One of the reasons I like to write about guns is because it was when I first started reading about guns that I decided to become a gun nut. I had been given a Daisy Red Ryder when I was nine or ten years old; I also was a member of an NRA-sponsored shooting team when I was eleven (and have been a member since that time), but I got my first, real gun in 1956 when I was twelve years old. I’ll save that story for another time.

              About a month before I bought my first gun, the first of at least a thousand I have bought and sold over the following sixty-plus years, I found myself on a train going from Washington, D.C. to Florida, looking for something to read. What I picked up from a vacant seat close by was a copy of Field and Stream. And right inside the cover was a full-page, color photograph of some hunting gun, probably a Winchester or a Remington, which was the most beautiful photograph of anything I had ever seen.

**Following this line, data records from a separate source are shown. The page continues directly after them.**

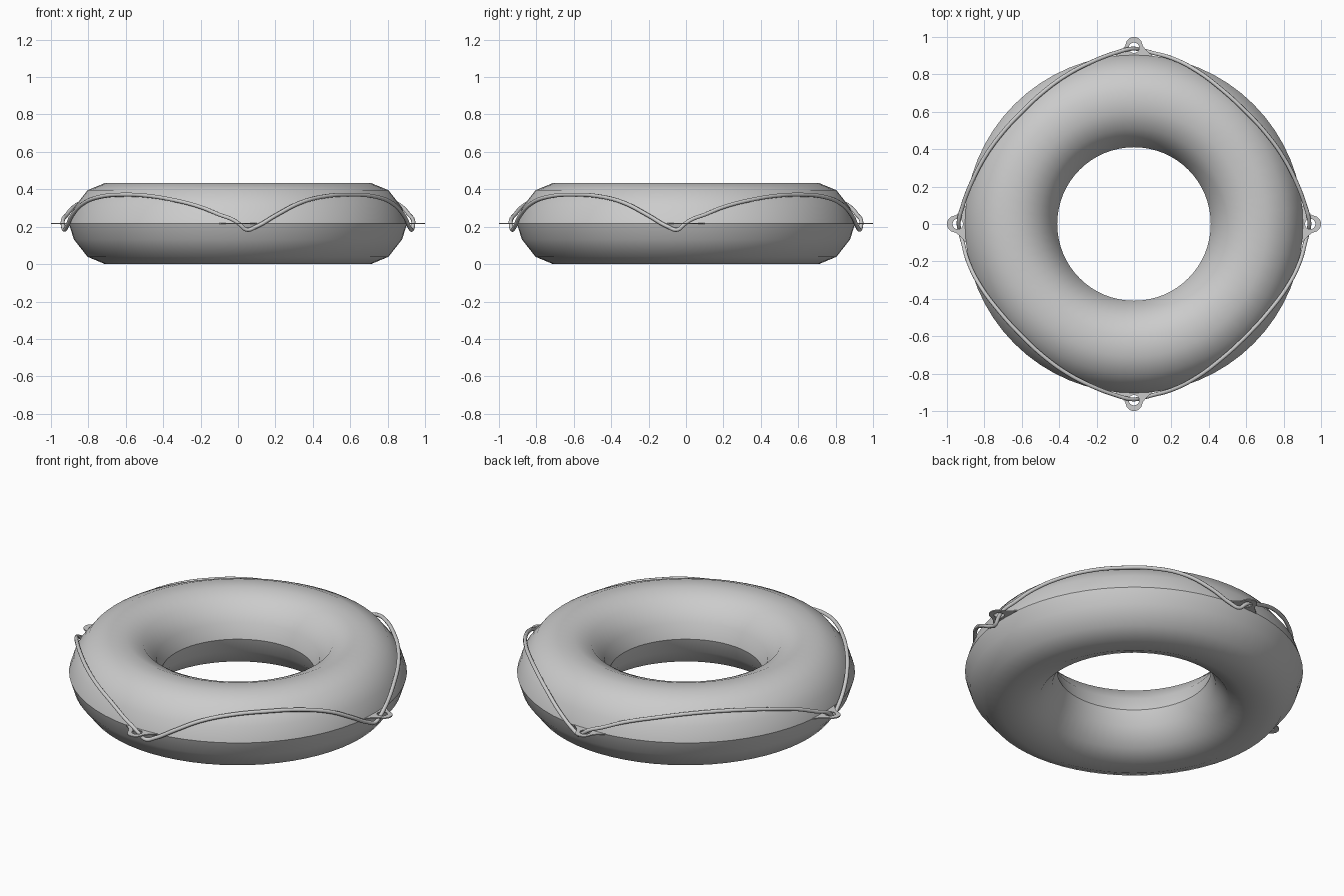
import bpy, bmesh, math
from mathutils import Vector, Matrix

cube = bpy.data.objects.get("Cube")
if cube:
    bpy.data.objects.remove(cube, do_unlink=True)

MID = 0.217      # height of the seam
RING = 0.6575    # radius of the tube's centre line
SEGMENTS = 64

grey = bpy.data.materials.new("plain_grey")
grey.use_nodes = True
grey.diffuse_color = (0.6, 0.6, 0.6, 1)
grey.node_tree.nodes["Principled BSDF"].inputs["Base Color"].default_value = (0.6, 0.6, 0.6, 1)


def add_object(name, data):
    obj = bpy.data.objects.new(name, data)
    bpy.context.collection.objects.link(obj)
    data.materials.append(grey)
    return obj


def add_mesh(name, bm, smooth):
    bmesh.ops.recalc_face_normals(bm, faces=bm.faces)
    mesh = bpy.data.meshes.new(name)
    bm.to_mesh(mesh)
    bm.free()
    for poly in mesh.polygons:
        poly.use_smooth = smooth
    return add_object(name, mesh)


# Inflated ring: two half shells meeting in a crisp seam
quarter = [(0.247, 0), (0.22, 0.085), (0.147, 0.178), (0.053, 0.217)]
arch = quarter + [(-x, z) for x, z in reversed(quarter)]
for name, side in (("upper_shell", 1), ("lower_shell", -1)):
    bm = bmesh.new()
    verts = [bm.verts.new((RING + x, 0, MID + side * z)) for x, z in arch]
    edges = [bm.edges.new(pair) for pair in zip(verts, verts[1:])]
    bmesh.ops.spin(bm, geom=verts + edges, cent=(0, 0, 0), axis=(0, 0, 1),
                   angle=math.tau, steps=SEGMENTS, use_duplicate=False)
    bmesh.ops.remove_doubles(bm, verts=bm.verts, dist=1e-4)
    # Normals of the open half face away from the tube's centre line
    shell = add_mesh(name, bm, True)
    top = max(shell.data.polygons, key=lambda p: side * p.center.z)
    if top.normal.z * side < 0:
        shell.data.flip_normals()


# Rope eyelets: thin flared tabs with a round hole, pointing along +x
def tab_outline():
    half = [(0.89, 0.11), (0.912, 0.085), (0.935, 0.06), (0.955, 0.046)]
    tip = [(0.955 + 0.045 * math.cos(a), 0.045 * math.sin(a))
           for a in (math.radians(d) for d in range(75, -76, -15))]
    return half + tip + [(x, -y) for x, y in reversed(half)]


def make_tab(name, angle):
    curve = bpy.data.curves.new(name, "CURVE")
    curve.dimensions = "2D"
    curve.fill_mode = "BOTH"
    curve.extrude = 0.003
    hole = [(0.942 + 0.028 * math.cos(math.tau * i / 16),
             0.028 * math.sin(math.tau * i / 16)) for i in range(16)]
    for loop in (tab_outline(), hole):
        spline = curve.splines.new("POLY")
        spline.points.add(len(loop) - 1)
        for point, (x, y) in zip(spline.points, loop):
            point.co = (x, y, 0, 1)
        spline.use_cyclic_u = True
    tab = add_object(name, curve)
    tab.location.z = MID
    tab.rotation_euler.z = angle


# Angle of each tab, and the way round in which the rope leaves its underside
tabs = [("right_tab", math.pi, 1), ("front_tab", -math.pi / 2, 1),
        ("left_tab", 0, -1), ("back_tab", math.pi / 2, -1)]
for name, angle, _ in tabs:
    make_tab(name, angle)

# Rope beside a tab: degrees round the ring, radius, height
strand = [(-45, 0.848, 0.371), (-35, 0.856, 0.366), (-24, 0.875, 0.345),
          (-13, 0.9, 0.306), (-6, 0.921, 0.263), (-1.5, 0.936, 0.236),
          (0.6, 0.937, 0.212), (2.8, 0.93, 0.184), (6, 0.921, 0.2),
          (13, 0.909, 0.262), (22, 0.886, 0.328), (33, 0.859, 0.363)]
path = []
for _, angle, way in tabs:
    points = strand if way > 0 else [(-d, r, z) for d, r, z in strand[1:] + [(45, 0.848, 0.371)]][::-1]
    for degrees, radius, z in points:
        a = angle + math.radians(degrees)
        path.append(Vector((radius * math.cos(a), radius * math.sin(a), z)))

rope = bpy.data.curves.new("grab_rope", "CURVE")
rope.dimensions = "3D"
rope.bevel_depth = 0.011
rope.bevel_resolution = 2
rope.resolution_u = 5
spline = rope.splines.new("BEZIER")
spline.bezier_points.add(len(path) - 1)
for point, co in zip(spline.bezier_points, path):
    point.co = co
    point.handle_left_type = point.handle_right_type = "AUTO"
spline.use_cyclic_u = True
add_object("grab_rope", rope)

              Why do some boys become gun nuts instead of collecting model trains or getting into ham radios, which is what most of my friends did back in those days?  I have absolutely no earthly idea. But what I do know is that I started wandering around gun shops and gun shows in my late teens, an activity which continues to the present day. And I also never go into Barnes & Noble without wandering over to the magazine rack and leafing through Guns and Ammo, Shooting Times or Field and Stream.

              The last-named is rather interesting because it just so happens that of late I am devoting myself to animal conservation and the restoration and protection of animal species which live in natural space. But we can’t assume that open, natural space is likely to remain open or natural without conscious efforts being made to keep things that way. And we certainly can’t assume that these spaces are large enough to provide the environment required for all wild species to survive. Which is why I have become a supporter of a remarkable organization, Conservation Centers for Species Survival, but that’s also a story for another day.

              Getting back to Field and Stream, it was founded in 1895 and absorbed its chief competitor, Forest and Stream, in 1930. The editor of Forest and Stream from 1876 to 1911 was America’s first conservationist, George Bird Grinnell, who founded the Boone & Crockett Club with Theodore Roosevelt in 1887. Neither Grinnell nor Roosevelt ever wrote about guns, but they encouraged gun writers to contribute content to both of these magazines because they understood that hunting was an integral part of how humans have always interacted with the outdoors. And by the way, if you think for one second that the members of Boone & Crockett are just a bunch of right-wing yahoos running around in the woods with their AR-15’s, take a look at what the club says about climate change.

              As far as writing about guns is concerned, most of the writers who helped me become a gun nut happened to be contributors to Field and Stream.  I’m talking about guys like Townsend Whelen, Warren Page and Jack O’Connor who managed always to strike a wonderful balance in their work between the technical aspect of gun design and manufacture versus the joys and challenges of taking a gun out to the field.

              Many of the hunters and the gun writers I met growing up are long gone; for that matter hunting is also slipping away. When kids talk about enjoying the outdoors, they are much more likely to be carrying a kayak on the roof of their cars then carrying a gun in the trunk. But the outdoors is still the refuge for most of the wild species whose existence we both need and enjoy.

              And I am still grateful that I first became aware of this wonderment in the pages of a hunting magazine called Field and Stream.